Sectors Environment

 
Description The principal impact of the findings has been in the academic community: it is now clear that previously used methods to estimate melt rates at the base of ice shelves in some circumstances (ie, those exising beneath the southern George VI Ice Shelf) are entirely inadequate.
First Year Of Impact 2013
Sector Environment
 
Title Sub-ice shelf microstructure profiling 
Description A technique has been developed to obtain dissipation rates from the boundary layer beneath a floating ice shelf. This involves using a narrow microstructure profiler, available off the shelf, and deploying it through a hot-water drilled hole through the ice shelf. The hole is enlarged using a purpose-designed basal reamer, allowing the production of a large diameter "garage" at the ice base. This allows the profiler to arrive at its correct measurement velocity soon after it enters the boundary layer, yielding usable dissipation measurements. 
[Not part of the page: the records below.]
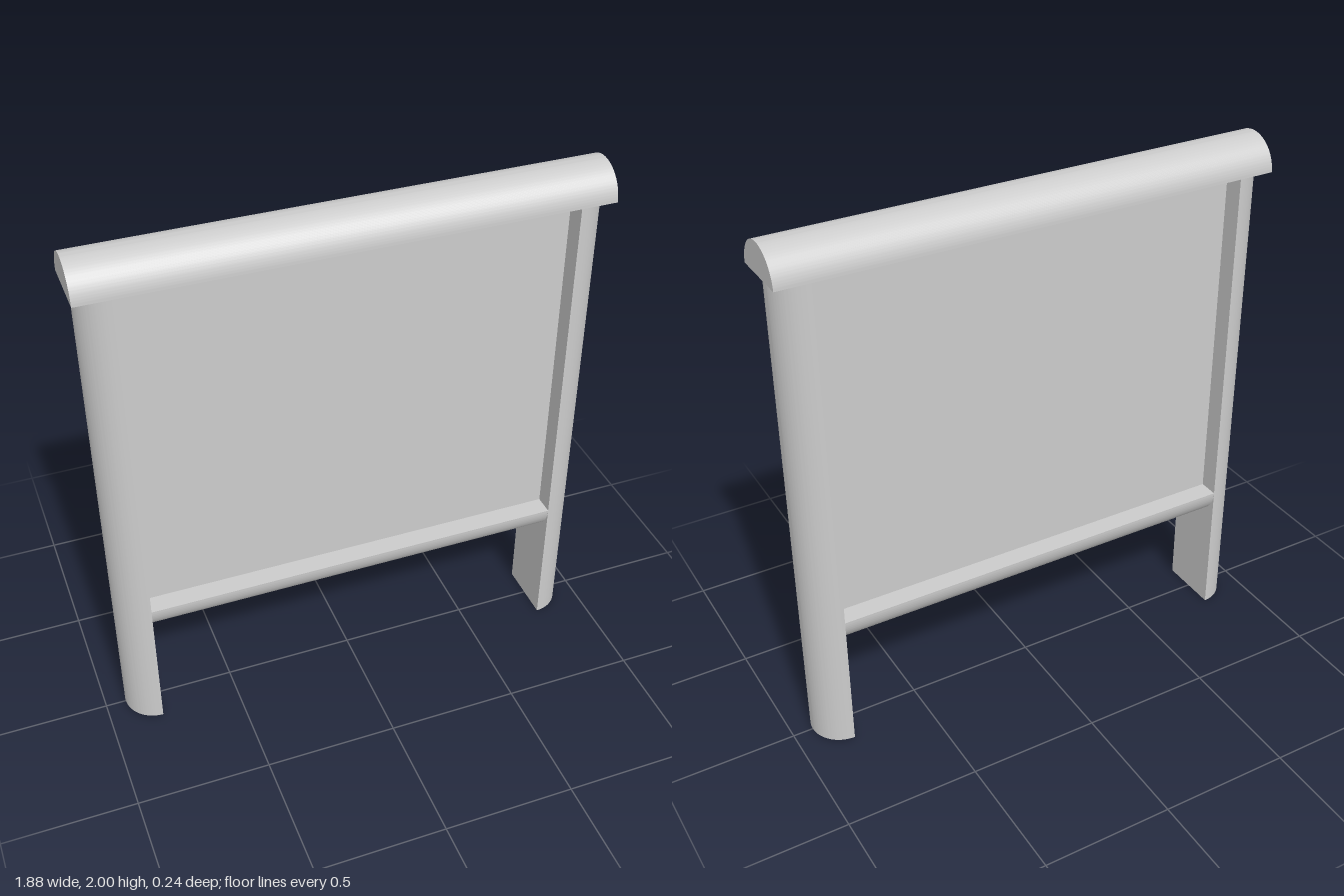
import * as THREE from 'three';
import { toCreasedNormals } from 'three/addons/utils/BufferGeometryUtils.js';

const R = 0.119;        // radius of all half-round timbers
const INNER = 0.804;    // inner face of the posts
const CAP_Y = 2 - R;    // underside of the cap
const RAIL_Y = 0.546;   // flat top of the bottom rail

// Half-round bar centred on z, dome towards +y, flat face on y = 0
function halfRound(length) {
  const shape = new THREE.Shape();
  shape.absarc(0, 0, R, 0, Math.PI, false);
  shape.closePath();
  const geo = new THREE.ExtrudeGeometry(shape, { depth: length, bevelEnabled: false, curveSegments: 40 });
  geo.translate(0, 0, -length / 2);
  return toCreasedNormals(geo, Math.PI / 6);
}

export function createModel() {
  const group = new THREE.Group();
  const material = new THREE.MeshStandardMaterial({ color: 0xcccccc });
  const add = (name, geo, x, y, z) => {
    const mesh = new THREE.Mesh(geo, material);
    mesh.name = name;
    mesh.position.set(x, y, z);
    group.add(mesh);
  };

  // Posts, flat faces towards the panel
  for (const side of [1, -1]) {
    const post = halfRound(CAP_Y).rotateZ(-side * Math.PI / 2).rotateX(-Math.PI / 2);
    add(side > 0 ? 'leftPost' : 'rightPost', post, side * INNER, CAP_Y / 2, 0);
  }

  // Cap with its dome up, overhanging the posts
  add('topCap', halfRound(1.88).rotateY(Math.PI / 2), 0, CAP_Y, 0);

  // Bottom rail with its dome down, between the posts
  add('bottomRail', halfRound(INNER * 2).rotateZ(Math.PI).rotateY(Math.PI / 2), 0, RAIL_Y, 0);

  // Recessed board
  const height = CAP_Y - RAIL_Y;
  add('panel', new THREE.BoxGeometry(INNER * 2, height, 0.085), 0, RAIL_Y + height / 2, 0);

  return group;
}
Type Of Material Improvements to research infrastructure 
Year Produced 2014 
Provided To Others? Yes  
Impact For the first time, dissipation rates have been measured beneath an Antarctic ice shelf, allowing a direct test of boundary layer parameterisations of vertical heat and salt flux. The impact is therefore on the ice-ocean modelling community which seeks to predict with greater accuracy the basal meltrates of ice shelves. 
 
Title Turbulence beneath Larsen C Ice Shelf, Antarctica (2012) 
Description Turbulent velocity fluctuations in the ice shelf-ocean boundary layer beneath Larsen C Ice Shelf were observed using two turbulence instrument clusters (TICs) deployed 2.5 m and 13.5 m beneath the ice shelf base in December 2011. Each TIC sampled the velocity fluctuations at a rate of 5 Hz, and were operated in burst mode with 15 minutes of data being collected every two hours. 4600 bursts were collected over a period of 392 days. 320 bursts failed the quality control checks, and were removed from the dataset. The TICs were deployed as part of the UK Natural Environment Research Council (NERC) Sub Ice Shelf Boundary Layer Experiment. Funding was provided by the NERC grant NE/H009205/1. 
Type Of Material Database/Collection of data 
Year Produced 2019 
Provided To Others? Yes